## Assignment
Using the entries below, show all lines with the string "loft".
(Data to process Opens)
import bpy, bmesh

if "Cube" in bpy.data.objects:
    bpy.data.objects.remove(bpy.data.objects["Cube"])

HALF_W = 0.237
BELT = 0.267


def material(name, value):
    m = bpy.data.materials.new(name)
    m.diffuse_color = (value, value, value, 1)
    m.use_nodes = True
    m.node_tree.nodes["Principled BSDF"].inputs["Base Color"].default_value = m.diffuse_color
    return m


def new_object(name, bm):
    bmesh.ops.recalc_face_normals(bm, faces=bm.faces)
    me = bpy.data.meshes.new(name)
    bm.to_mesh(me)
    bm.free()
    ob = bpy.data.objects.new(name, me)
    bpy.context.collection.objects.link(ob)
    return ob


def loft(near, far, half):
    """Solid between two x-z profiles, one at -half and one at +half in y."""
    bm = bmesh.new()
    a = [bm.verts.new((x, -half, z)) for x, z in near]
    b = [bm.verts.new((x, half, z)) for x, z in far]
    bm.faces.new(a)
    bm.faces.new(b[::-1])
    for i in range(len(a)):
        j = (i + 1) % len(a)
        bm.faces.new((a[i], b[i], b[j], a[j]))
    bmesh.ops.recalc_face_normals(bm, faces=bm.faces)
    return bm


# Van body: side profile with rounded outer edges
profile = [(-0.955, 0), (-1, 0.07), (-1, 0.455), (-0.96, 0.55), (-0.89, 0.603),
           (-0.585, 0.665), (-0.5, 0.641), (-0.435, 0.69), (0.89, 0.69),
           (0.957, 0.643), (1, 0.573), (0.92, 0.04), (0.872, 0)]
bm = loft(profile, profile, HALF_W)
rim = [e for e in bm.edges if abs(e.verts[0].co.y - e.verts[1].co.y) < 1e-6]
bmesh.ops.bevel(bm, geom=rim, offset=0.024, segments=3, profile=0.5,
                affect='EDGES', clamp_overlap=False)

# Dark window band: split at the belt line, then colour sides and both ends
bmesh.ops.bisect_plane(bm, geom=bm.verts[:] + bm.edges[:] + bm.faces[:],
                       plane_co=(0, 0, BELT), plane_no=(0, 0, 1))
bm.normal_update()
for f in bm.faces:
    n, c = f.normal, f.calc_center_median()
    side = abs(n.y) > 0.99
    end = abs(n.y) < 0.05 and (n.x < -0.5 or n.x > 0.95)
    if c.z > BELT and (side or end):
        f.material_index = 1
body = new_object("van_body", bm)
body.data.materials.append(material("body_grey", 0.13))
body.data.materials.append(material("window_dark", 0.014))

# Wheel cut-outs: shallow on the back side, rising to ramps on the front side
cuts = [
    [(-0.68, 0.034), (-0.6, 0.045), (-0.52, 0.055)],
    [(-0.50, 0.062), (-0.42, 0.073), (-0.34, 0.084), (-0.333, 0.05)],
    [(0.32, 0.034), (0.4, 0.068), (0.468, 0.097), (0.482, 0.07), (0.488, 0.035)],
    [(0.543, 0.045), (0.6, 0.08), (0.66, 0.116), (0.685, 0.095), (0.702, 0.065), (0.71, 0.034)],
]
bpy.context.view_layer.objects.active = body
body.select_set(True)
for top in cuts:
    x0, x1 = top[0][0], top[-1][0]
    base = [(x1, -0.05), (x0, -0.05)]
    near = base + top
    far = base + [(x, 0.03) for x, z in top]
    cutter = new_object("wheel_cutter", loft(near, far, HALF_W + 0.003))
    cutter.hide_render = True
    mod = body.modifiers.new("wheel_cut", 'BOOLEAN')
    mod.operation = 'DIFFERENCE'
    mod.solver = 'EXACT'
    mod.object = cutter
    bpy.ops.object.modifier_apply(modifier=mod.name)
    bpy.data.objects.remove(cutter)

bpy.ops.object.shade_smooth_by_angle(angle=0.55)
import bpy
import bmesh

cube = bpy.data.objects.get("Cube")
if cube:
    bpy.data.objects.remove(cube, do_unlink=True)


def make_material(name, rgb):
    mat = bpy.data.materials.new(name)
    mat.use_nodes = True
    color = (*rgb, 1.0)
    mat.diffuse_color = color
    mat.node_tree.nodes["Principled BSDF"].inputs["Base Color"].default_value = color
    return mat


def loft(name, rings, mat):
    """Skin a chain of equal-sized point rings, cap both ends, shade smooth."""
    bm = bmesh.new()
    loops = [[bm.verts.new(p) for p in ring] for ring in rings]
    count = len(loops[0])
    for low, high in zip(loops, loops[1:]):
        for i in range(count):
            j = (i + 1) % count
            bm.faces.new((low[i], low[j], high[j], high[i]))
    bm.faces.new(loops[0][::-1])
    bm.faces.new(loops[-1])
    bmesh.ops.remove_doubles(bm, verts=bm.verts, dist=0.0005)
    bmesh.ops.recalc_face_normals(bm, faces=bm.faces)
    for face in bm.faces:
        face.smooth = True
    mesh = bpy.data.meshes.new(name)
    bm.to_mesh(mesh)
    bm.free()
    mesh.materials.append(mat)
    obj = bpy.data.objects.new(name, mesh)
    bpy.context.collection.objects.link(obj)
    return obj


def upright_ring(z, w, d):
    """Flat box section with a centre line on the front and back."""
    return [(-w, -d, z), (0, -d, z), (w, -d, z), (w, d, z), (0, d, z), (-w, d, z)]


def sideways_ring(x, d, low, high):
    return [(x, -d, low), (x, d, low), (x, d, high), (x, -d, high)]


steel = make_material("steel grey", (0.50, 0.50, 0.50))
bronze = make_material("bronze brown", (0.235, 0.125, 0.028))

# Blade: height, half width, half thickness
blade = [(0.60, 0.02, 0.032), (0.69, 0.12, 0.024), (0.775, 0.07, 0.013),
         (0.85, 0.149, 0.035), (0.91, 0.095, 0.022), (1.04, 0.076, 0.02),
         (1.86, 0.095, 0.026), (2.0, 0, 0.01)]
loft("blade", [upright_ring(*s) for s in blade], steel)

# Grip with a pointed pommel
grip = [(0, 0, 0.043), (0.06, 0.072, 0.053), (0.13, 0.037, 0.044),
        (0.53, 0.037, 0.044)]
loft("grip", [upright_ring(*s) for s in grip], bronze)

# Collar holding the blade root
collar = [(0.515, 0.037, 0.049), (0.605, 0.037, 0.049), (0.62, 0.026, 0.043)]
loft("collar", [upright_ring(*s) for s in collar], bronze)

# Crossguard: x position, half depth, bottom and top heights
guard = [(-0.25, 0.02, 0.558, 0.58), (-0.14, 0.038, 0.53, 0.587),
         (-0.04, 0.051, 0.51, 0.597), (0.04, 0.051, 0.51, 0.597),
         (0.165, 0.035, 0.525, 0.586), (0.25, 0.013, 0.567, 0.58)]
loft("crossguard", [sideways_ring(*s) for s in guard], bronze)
(Data to process Closes)
## Output of the task
def loft(near, far, half):
bm = loft(profile, profile, HALF_W)
    cutter = new_object("wheel_cutter", loft(near, far, HALF_W + 0.003))
def loft(name, rings, mat):
loft("blade", [upright_ring(*s) for s in blade], steel)
loft("grip", [upright_ring(*s) for s in grip], bronze)
loft("collar", [upright_ring(*s) for s in collar], bronze)
loft("crossguard", [sideways_ring(*s) for s in guard], bronze)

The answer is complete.